- Poster presentation
- Open Access
Clinical experience with lipopolysaccharide adsorber in cancer patients with severe sepsis and septic shock
© BioMed Central Ltd. 2010
- Published: 1 March 2010
- Septic Shock
- Severe Sepsis
- Somatic Status
- Bender MedSystems
- Sepsis Treatment
Sepsis is one of the most often met complications for cancer patients. It is caused by immunosuppression after radiotherapies and chemotherapies as extensive operations. For sepsis treatment, many experts now recommend even more often using extracorporeal detoxification methods. Since sepsis is more often caused by Gram-negative microorganisms in clinical hospitals, lipopolysaccharide (LPS) adsorption was offered for treatment of the patients.
For extracorporeal detoxification of cancer patients with severe Gram-negative sepsis and septic shock (APACHE II score 28 ± 7 on starting hemoperfusion) we used LPS adsorber (Alteco® LPS Adsorber; Alteco Medical AB, Lund, Sweden). The patient's blood was taken before and after adsorption, then the serum was separated and stored at -70°C. We determined the LPS concentration by LAL test, lipopolysaccharide-binding protein (LBP), sIL-1 RII and sCD14 by ELISA kits (Hycult Biotechnology, the Netherlands), and proinflammatory and anti-inflammatory cytokines IL-6, TNFβ, IL-8, IL-2, INFγ, IL-12, TNFα, IL-4, IL-5, IL-1β and IL-10 by ELISA kit (Bender MedSystems).
In all cases we saw reliable reduction of the LPS level in serum (1.8 to 2 times). After the investigation of some cytokine levels we obtained similar results: IL-6, TNFβ and IL-8 levels had been reduced 30 to 40%, 87% and 62 to 76% accordingly.

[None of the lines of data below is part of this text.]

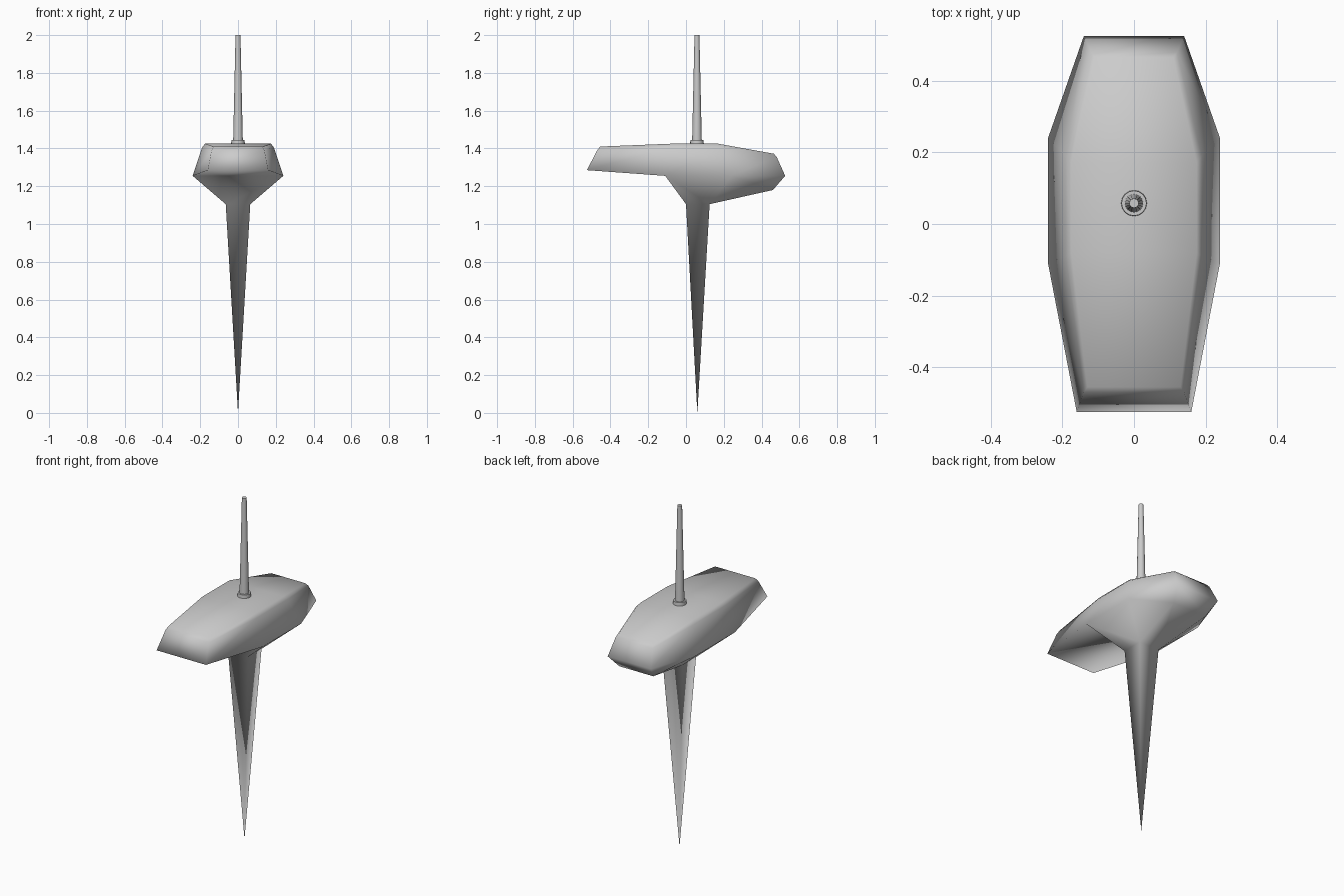
import bpy

cube = bpy.data.objects.get("Cube")
if cube:
    bpy.data.objects.remove(cube)

grey = bpy.data.materials.new("light_grey")
grey.use_nodes = True
colour = (0.6, 0.6, 0.6, 1)
grey.diffuse_color = colour
grey.node_tree.nodes["Principled BSDF"].inputs["Base Color"].default_value = colour

POLE_Y = 0.06


def make_object(name, verts, faces, angle=None):
    mesh = bpy.data.meshes.new(name)
    mesh.from_pydata(verts, [], faces)
    mesh.materials.append(grey)
    obj = bpy.data.objects.new(name, mesh)
    bpy.context.collection.objects.link(obj)
    bpy.ops.object.select_all(action="DESELECT")
    obj.select_set(True)
    bpy.context.view_layer.objects.active = obj
    bpy.ops.object.mode_set(mode="EDIT")
    bpy.ops.mesh.select_all(action="SELECT")
    bpy.ops.mesh.normals_make_consistent(inside=False)
    bpy.ops.object.mode_set(mode="OBJECT")
    if angle is None:
        bpy.ops.object.shade_smooth()
    else:
        bpy.ops.object.shade_smooth_by_angle(angle=angle)
    return obj


def mirrored_ring(half):
    """Close a front-to-back half outline across the centre plane."""
    return half + [(-x, y, z) for x, y, z in reversed(half)]


# Hull: widest rim, shoulder and crown outlines, front to back
rim = mirrored_ring([(0.16, -0.525, 1.285), (0.24, -0.11, 1.255),
                     (0.24, 0.24, 1.255), (0.14, 0.525, 1.255)])
shoulder = mirrored_ring([(0.14, -0.47, 1.39), (0.19, -0.09, 1.405),
                          (0.19, 0.19, 1.405), (0.12, 0.48, 1.355)])
crown = mirrored_ring([(0.13, -0.455, 1.41), (0.175, -0.08, 1.425),
                       (0.175, 0.17, 1.425), (0.11, 0.465, 1.372)])
# Underside: neck square, rear keel edge and spike tip
neck = mirrored_ring([(0.065, 0.0, 1.105), (0.065, 0.125, 1.105)])
keel = [(0.11, 0.46, 1.18), (-0.11, 0.46, 1.18)]
tip = [(0, POLE_Y, 0.0)]
verts = rim + shoulder + crown + neck + keel + tip

faces = [(k + i, k + (i + 1) % 8, k + 8 + (i + 1) % 8, k + 8 + i)
         for k in (0, 8) for i in range(8)]
# Crown strips
faces += [(16 + i, 17 + i, 22 - i, 23 - i) for i in range(3)]
N, K, T = 24, 28, 30
# Front underside and front of the neck
faces += [(0, 1, 6, 7), (1, 6, N + 3, N)]
# Flanks of the neck and rear haunches
faces += [(1, 2, N + 1, N), (6, 5, N + 2, N + 3),
          (2, 3, K), (5, 4, K + 1), (2, K, N + 1), (5, K + 1, N + 2)]
# Rear underside
faces += [(3, 4, K + 1, K), (K, K + 1, N + 2, N + 1)]
# Spike
faces += [(N + i, N + (i + 1) % 4, T) for i in range(4)]
make_object("hull_and_spike", verts, faces)


# Pole and its collar
def tube(name, bottom, top, r_bottom, r_top):
    bpy.ops.mesh.primitive_cone_add(vertices=16, radius1=r_bottom, radius2=r_top,
                                    depth=top - bottom,
                                    location=(0, POLE_Y - 0.002, (top + bottom) / 2))
    obj = bpy.context.object
    obj.name = name
    obj.data.materials.append(grey)
    bpy.ops.object.shade_smooth_by_angle(angle=0.7)


tube("pole_collar", 1.41, 1.445, 0.037, 0.035)
tube("pole", 1.42, 2.0, 0.026, 0.013)
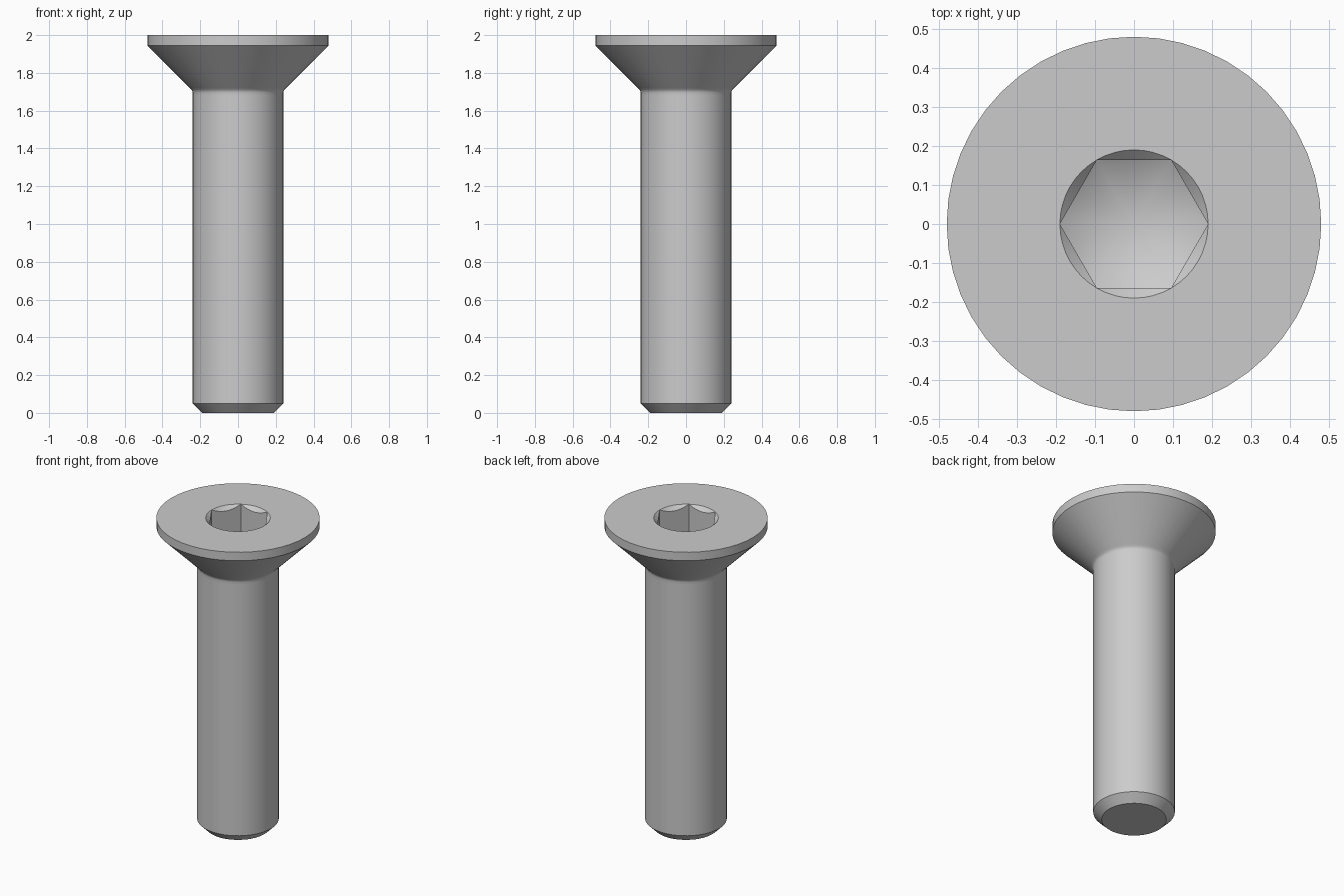
import bpy
import bmesh
from math import cos, sin, pi, tan, radians

cube = bpy.data.objects.get("Cube")
if cube:
    bpy.data.objects.remove(cube, do_unlink=True)

SEGMENTS = 48
HEIGHT = 2.0
SOCKET_R = 0.19          # socket radius across corners
SOCKET_DEPTH = 0.2
FLAT_R = SOCKET_R * cos(pi / 6)

steel = bpy.data.materials.new("grey steel")
steel.use_nodes = True
colour = (0.6, 0.6, 0.6, 1.0)
steel.diffuse_color = colour
steel.node_tree.nodes["Principled BSDF"].inputs["Base Color"].default_value = colour


def hex_radius(angle):
    """Distance from the axis to a hexagon side, with corners on the x axis."""
    return FLAT_R / cos(angle % (pi / 3) - pi / 6)


def add_ring(bm, radius, height):
    """Ring of vertices; radius and height are functions of the angle."""
    angles = [2 * pi * i / SEGMENTS for i in range(SEGMENTS)]
    return [bm.verts.new((radius(a) * cos(a), radius(a) * sin(a), height(a)))
            for a in angles]


def bridge(bm, lower, upper):
    for i in range(SEGMENTS):
        j = (i + 1) % SEGMENTS
        bm.faces.new((lower[i], lower[j], upper[j], upper[i]))


bm = bmesh.new()

# Outside: tip chamfer, shank, small fillet, countersunk cone, head rim
profile = [(0.19, 0), (0.24, 0.05), (0.24, 1.68), (0.24, 1.695),
           (0.242, 1.704), (0.247, 1.712), (0.256, 1.721),
           (0.48, 1.945), (0.48, HEIGHT)]
rings = [add_ring(bm, lambda a, r=r: r, lambda a, z=z: z) for r, z in profile]

# Socket: round mouth, chamfer meeting the hexagon, straight walls
rings.append(add_ring(bm, lambda a: SOCKET_R, lambda a: HEIGHT))
rings.append(add_ring(bm, hex_radius,
                      lambda a: HEIGHT - (SOCKET_R - hex_radius(a))))
slope = tan(radians(30))
floor_z = HEIGHT - SOCKET_DEPTH
rings.append(add_ring(bm, hex_radius,
                      lambda a: floor_z - (SOCKET_R - hex_radius(a)) * slope))

for lower, upper in zip(rings, rings[1:]):
    bridge(bm, lower, upper)

# Flat tip and conical socket floor
bm.faces.new(reversed(rings[0]))
apex = bm.verts.new((0, 0, floor_z - SOCKET_R * slope))
for i in range(SEGMENTS):
    bm.faces.new((rings[-1][i], rings[-1][(i + 1) % SEGMENTS], apex))

bmesh.ops.remove_doubles(bm, verts=bm.verts, dist=1e-5)
bmesh.ops.recalc_face_normals(bm, faces=bm.faces)

mesh = bpy.data.meshes.new("countersunk_screw")
bm.to_mesh(mesh)
bm.free()
mesh.materials.append(steel)
screw = bpy.data.objects.new("countersunk_screw", mesh)
bpy.context.collection.objects.link(screw)

bpy.ops.object.select_all(action="DESELECT")
screw.select_set(True)
bpy.context.view_layer.objects.active = screw
bpy.ops.object.shade_smooth_by_angle(angle=radians(28))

At the same time, IL-2, INFγ, IL-12, TNFα, IL-4 and IL-5 levels in serum had not changed practically. However, in approximately 1/3 cases an IL-1β and IL-10 concentration increase in serum was observed (33 and 40% accordingly). Also our research has shown that, in the most of the cases after application of this sorbent, LBP decreased insignificantly (10 to 32%), but the sIL-1 RII level slightly increased (10 to 18%) in the majority of patients and considerably decreased (two times) in 1/3 investigated patients. The CD14 concentration in patient serum reliably did not change before and after adsorption. The somatic status of patients was stabilized after LPS adsorption.
After LPS adsorption with Alteco® the LPS level in patient serum significantly reduced. Simultaneously, concentrations of some cytokines (IL-6, TNFβ, IL-8) were reliably decreased. But the LPS adsorber probably does not eliminate soluble receptors like sCD14 and RIL-1 from blood. So the LPS adsorption may represent a significant improvement in the treatment of cancer patients with severe Gram-negative sepsis and septic shock.